● **Records for this exercise**:
● ● ● ●
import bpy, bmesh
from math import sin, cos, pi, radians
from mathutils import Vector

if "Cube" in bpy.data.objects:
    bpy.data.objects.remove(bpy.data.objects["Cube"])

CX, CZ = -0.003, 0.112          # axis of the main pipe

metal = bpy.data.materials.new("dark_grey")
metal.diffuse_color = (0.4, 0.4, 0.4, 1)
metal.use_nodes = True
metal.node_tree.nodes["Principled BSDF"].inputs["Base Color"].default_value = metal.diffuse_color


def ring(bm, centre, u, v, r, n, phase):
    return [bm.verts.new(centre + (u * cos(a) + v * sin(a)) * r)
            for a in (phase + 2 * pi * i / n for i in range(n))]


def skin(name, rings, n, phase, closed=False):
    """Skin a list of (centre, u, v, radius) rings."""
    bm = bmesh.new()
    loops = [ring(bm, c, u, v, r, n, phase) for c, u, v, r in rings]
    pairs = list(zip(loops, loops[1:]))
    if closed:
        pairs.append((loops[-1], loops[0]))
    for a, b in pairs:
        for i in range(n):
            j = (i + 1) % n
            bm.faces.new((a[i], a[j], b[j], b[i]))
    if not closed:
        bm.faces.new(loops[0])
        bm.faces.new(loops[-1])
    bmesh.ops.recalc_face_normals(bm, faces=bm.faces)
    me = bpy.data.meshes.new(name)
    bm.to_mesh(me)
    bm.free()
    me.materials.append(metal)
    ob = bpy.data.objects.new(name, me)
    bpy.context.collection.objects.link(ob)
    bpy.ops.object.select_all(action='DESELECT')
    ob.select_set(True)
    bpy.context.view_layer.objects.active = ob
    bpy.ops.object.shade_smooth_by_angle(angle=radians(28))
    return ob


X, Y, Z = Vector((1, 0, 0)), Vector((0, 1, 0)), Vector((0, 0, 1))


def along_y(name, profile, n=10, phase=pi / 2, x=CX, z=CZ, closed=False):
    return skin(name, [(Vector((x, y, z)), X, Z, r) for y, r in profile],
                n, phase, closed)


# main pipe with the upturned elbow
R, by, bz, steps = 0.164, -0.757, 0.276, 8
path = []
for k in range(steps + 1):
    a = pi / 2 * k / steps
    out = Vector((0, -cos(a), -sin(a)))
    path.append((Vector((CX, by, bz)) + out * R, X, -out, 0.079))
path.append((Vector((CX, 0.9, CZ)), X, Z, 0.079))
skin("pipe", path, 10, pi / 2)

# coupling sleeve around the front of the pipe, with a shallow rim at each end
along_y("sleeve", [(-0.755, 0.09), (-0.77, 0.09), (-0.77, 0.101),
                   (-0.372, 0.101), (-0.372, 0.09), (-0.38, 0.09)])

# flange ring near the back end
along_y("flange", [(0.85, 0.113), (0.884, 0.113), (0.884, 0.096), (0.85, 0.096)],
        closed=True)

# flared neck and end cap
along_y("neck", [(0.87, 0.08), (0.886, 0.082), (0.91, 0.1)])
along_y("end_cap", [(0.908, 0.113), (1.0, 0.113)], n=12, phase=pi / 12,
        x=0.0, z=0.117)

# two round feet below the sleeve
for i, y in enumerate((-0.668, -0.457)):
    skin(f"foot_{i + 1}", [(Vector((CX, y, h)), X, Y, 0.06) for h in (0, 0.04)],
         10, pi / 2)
● ● ● ●
Return the entries above, every line intact.

import bpy, bmesh
from math import sin, cos, pi, radians
from mathutils import Vector

if "Cube" in bpy.data.objects:
    bpy.data.objects.remove(bpy.data.objects["Cube"])

CX, CZ = -0.003, 0.112          # axis of the main pipe

metal = bpy.data.materials.new("dark_grey")
metal.diffuse_color = (0.4, 0.4, 0.4, 1)
metal.use_nodes = True
metal.node_tree.nodes["Principled BSDF"].inputs["Base Color"].default_value = metal.diffuse_color


def ring(bm, centre, u, v, r, n, phase):
    return [bm.verts.new(centre + (u * cos(a) + v * sin(a)) * r)
            for a in (phase + 2 * pi * i / n for i in range(n))]


def skin(name, rings, n, phase, closed=False):
    """Skin a list of (centre, u, v, radius) rings."""
    bm = bmesh.new()
    loops = [ring(bm, c, u, v, r, n, phase) for c, u, v, r in rings]
    pairs = list(zip(loops, loops[1:]))
    if closed:
        pairs.append((loops[-1], loops[0]))
    for a, b in pairs:
        for i in range(n):
            j = (i + 1) % n
            bm.faces.new((a[i], a[j], b[j], b[i]))
    if not closed:
        bm.faces.new(loops[0])
        bm.faces.new(loops[-1])
    bmesh.ops.recalc_face_normals(bm, faces=bm.faces)
    me = bpy.data.meshes.new(name)
    bm.to_mesh(me)
    bm.free()
    me.materials.append(metal)
    ob = bpy.data.objects.new(name, me)
    bpy.context.collection.objects.link(ob)
    bpy.ops.object.select_all(action='DESELECT')
    ob.select_set(True)
    bpy.context.view_layer.objects.active = ob
    bpy.ops.object.shade_smooth_by_angle(angle=radians(28))
    return ob


X, Y, Z = Vector((1, 0, 0)), Vector((0, 1, 0)), Vector((0, 0, 1))


def along_y(name, profile, n=10, phase=pi / 2, x=CX, z=CZ, closed=False):
    return skin(name, [(Vector((x, y, z)), X, Z, r) for y, r in profile],
                n, phase, closed)


# main pipe with the upturned elbow
R, by, bz, steps = 0.164, -0.757, 0.276, 8
path = []
for k in range(steps + 1):
    a = pi / 2 * k / steps
    out = Vector((0, -cos(a), -sin(a)))
    path.append((Vector((CX, by, bz)) + out * R, X, -out, 0.079))
path.append((Vector((CX, 0.9, CZ)), X, Z, 0.079))
skin("pipe", path, 10, pi / 2)

# coupling sleeve around the front of the pipe, with a shallow rim at each end
along_y("sleeve", [(-0.755, 0.09), (-0.77, 0.09), (-0.77, 0.101),
                   (-0.372, 0.101), (-0.372, 0.09), (-0.38, 0.09)])

# flange ring near the back end
along_y("flange", [(0.85, 0.113), (0.884, 0.113), (0.884, 0.096), (0.85, 0.096)],
        closed=True)

# flared neck and end cap
along_y("neck", [(0.87, 0.08), (0.886, 0.082), (0.91, 0.1)])
along_y("end_cap", [(0.908, 0.113), (1.0, 0.113)], n=12, phase=pi / 12,
        x=0.0, z=0.117)

# two round feet below the sleeve
for i, y in enumerate((-0.668, -0.457)):
    skin(f"foot_{i + 1}", [(Vector((CX, y, h)), X, Y, 0.06) for h in (0, 0.04)],
         10, pi / 2)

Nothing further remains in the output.